AK: Non. But there was a script inside Jean-Luc Godard's head. But we knew about the story. He would say, "Well, it's so and so and so." Then he would say, "But." We had the dialogues just before. He would write it every day. He had that kind of structure in his head, and a kind of story, and probably the dialogue too.
Q: Which is the favourite song you sang in a Godard film?
AK: 'Jamais, je ne.... jamais je te... t'aimerais toujours, Oh mon amour.' Oh we've had too much wine (laughter). It's a song I'm singing in Pierrot le Fou. I'm singing, 'Maline de chance, et jamais je ne te dirai que je t'aimerais toujours. Oh mon amour.' Je l'ai dit!
Q: What was your working relationship with Jean-Paul Belmondo, for it seems to be such a rapport on the screen.
AK: It was love. But love, you know, like, give me your hand...Love.
Q: What are your feelings about the films he made after he worked with you?
AK: What a bad question. I hate it. No, no. What I'm very happy about is that today all your young people here are still coming to see a film of Jean-Luc Godard, and with me and that is really great. That's a present, that's a cadeau. It's something that I appreciate a lot and I love it. Because it means we didn't do that for nothing and it's still living and that's great. That's fantastic.
CM: And we appreciate a real lot that you came here tonight, Anna Karina. Thank you very much indeed.

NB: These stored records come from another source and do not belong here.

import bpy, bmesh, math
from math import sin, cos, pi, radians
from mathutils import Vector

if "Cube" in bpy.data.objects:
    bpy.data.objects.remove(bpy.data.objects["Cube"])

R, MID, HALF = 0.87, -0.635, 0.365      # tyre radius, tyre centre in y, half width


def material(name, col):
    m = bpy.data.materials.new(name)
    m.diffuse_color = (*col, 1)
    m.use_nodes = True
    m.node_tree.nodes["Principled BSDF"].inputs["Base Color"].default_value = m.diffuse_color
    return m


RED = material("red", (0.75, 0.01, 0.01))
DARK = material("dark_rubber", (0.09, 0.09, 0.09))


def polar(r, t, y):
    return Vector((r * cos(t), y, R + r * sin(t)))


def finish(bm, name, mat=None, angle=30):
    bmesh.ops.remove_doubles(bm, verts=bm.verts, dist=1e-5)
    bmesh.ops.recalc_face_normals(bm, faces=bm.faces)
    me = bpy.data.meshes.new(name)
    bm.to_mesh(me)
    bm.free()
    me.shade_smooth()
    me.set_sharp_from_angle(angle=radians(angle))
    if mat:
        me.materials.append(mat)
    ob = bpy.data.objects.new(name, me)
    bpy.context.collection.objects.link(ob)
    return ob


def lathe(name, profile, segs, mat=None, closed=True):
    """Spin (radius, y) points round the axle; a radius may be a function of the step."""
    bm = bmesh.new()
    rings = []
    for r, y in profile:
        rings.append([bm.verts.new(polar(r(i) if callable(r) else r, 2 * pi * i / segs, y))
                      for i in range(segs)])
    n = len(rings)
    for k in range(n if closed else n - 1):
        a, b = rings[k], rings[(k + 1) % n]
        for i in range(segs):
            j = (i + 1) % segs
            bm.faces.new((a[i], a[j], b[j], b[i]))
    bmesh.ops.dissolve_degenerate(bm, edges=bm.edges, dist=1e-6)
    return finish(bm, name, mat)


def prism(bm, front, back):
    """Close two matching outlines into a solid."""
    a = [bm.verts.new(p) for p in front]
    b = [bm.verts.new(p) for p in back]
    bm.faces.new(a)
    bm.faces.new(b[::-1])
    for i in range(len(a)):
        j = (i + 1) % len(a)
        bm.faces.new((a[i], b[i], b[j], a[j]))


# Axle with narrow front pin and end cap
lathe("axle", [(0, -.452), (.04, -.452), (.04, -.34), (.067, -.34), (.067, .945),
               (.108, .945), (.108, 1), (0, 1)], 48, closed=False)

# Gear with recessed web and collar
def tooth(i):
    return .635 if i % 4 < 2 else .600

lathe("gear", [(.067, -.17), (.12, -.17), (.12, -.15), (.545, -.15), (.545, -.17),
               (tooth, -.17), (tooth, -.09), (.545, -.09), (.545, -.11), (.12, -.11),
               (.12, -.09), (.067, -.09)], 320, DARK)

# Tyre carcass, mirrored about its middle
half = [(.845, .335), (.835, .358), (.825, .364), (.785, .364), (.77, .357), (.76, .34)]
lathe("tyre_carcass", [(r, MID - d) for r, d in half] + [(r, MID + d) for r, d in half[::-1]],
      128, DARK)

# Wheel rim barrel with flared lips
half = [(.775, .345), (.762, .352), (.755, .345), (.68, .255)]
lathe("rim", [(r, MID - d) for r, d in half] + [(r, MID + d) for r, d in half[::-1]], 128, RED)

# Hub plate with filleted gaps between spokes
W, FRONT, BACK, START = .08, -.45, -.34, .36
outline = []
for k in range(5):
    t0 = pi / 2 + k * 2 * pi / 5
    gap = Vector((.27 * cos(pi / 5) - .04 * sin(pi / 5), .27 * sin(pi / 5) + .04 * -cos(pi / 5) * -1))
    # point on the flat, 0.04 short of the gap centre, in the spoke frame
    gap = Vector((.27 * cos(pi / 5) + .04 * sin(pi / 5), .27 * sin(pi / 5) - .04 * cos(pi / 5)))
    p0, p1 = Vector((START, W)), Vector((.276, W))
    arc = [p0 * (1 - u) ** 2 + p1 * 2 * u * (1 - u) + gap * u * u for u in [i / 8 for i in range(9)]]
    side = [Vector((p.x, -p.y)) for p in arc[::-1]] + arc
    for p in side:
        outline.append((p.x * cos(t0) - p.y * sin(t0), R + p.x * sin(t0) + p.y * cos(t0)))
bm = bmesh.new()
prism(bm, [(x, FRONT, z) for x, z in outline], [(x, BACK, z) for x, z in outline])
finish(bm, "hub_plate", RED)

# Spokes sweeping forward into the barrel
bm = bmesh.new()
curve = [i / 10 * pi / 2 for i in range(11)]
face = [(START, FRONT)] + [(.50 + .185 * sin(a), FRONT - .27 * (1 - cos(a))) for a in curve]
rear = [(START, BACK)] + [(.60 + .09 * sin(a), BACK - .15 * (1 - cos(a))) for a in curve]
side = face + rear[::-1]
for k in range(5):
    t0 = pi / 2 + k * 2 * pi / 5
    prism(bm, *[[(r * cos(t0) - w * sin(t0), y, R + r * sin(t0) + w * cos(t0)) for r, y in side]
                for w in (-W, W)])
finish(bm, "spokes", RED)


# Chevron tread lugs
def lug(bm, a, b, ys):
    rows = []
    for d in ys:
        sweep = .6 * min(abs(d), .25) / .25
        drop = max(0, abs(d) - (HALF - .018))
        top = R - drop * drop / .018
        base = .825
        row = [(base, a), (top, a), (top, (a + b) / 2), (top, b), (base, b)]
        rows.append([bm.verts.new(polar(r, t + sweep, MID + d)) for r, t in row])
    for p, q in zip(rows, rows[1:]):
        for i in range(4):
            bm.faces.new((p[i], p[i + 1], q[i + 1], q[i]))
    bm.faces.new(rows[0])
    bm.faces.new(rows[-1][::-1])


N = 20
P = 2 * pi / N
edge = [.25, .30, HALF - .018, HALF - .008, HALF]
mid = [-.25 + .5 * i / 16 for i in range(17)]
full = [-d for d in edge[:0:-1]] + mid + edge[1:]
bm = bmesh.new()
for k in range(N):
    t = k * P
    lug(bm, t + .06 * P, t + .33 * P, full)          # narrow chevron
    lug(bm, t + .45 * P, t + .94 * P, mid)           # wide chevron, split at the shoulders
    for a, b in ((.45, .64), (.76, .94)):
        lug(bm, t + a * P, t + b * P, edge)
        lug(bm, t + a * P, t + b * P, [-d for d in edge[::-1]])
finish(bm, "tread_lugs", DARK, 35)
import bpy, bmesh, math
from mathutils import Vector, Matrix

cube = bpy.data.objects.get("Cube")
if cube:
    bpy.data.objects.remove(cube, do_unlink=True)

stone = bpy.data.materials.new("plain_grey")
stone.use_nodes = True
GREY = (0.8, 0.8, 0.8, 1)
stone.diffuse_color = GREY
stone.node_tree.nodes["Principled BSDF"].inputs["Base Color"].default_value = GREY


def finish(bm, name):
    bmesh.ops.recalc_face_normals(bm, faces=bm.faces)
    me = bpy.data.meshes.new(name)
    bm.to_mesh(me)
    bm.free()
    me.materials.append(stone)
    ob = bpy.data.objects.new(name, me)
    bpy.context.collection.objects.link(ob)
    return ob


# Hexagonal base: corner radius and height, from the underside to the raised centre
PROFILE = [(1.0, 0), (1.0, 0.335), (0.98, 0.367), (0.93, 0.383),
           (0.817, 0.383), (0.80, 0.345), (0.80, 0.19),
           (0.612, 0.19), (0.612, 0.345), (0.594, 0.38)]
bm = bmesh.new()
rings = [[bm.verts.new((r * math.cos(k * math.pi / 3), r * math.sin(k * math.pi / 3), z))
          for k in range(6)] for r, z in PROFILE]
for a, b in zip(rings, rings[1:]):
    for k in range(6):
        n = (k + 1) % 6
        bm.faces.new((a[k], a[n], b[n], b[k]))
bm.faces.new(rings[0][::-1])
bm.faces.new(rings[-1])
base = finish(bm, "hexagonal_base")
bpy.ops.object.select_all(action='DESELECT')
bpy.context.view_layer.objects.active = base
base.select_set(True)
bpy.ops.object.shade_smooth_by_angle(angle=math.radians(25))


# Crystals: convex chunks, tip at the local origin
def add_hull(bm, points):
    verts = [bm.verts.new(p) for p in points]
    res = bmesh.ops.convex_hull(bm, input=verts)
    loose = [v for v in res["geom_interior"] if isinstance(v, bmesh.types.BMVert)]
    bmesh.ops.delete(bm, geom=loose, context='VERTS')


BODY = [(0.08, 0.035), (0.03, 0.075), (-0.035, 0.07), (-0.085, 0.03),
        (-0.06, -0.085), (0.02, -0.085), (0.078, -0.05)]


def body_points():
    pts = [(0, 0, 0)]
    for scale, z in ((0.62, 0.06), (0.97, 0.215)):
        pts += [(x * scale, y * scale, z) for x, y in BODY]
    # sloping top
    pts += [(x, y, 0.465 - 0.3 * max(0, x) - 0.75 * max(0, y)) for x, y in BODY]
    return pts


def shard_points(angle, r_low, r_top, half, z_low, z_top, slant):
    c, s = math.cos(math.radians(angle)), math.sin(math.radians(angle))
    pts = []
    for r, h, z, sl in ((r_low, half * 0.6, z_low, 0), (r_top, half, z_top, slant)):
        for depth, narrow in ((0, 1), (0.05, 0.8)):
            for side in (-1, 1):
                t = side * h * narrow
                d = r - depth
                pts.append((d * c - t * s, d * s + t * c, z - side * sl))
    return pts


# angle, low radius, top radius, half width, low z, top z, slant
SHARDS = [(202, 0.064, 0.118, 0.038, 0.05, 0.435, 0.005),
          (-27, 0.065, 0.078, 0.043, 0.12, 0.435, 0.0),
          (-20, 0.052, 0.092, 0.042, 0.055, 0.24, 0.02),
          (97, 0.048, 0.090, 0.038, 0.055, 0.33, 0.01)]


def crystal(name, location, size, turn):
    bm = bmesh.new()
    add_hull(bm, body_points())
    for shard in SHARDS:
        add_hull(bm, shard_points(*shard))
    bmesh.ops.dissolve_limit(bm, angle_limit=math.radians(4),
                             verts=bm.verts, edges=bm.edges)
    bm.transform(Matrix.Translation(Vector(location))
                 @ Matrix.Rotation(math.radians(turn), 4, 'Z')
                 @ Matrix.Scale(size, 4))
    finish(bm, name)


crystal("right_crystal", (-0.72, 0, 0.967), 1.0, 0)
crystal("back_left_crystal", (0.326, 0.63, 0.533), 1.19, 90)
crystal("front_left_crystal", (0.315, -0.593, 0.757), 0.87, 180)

Anna Karina was interviewed by Colin MacCabe at the National Film Theatre on Thursday 21 June 2001. Trouvé ici.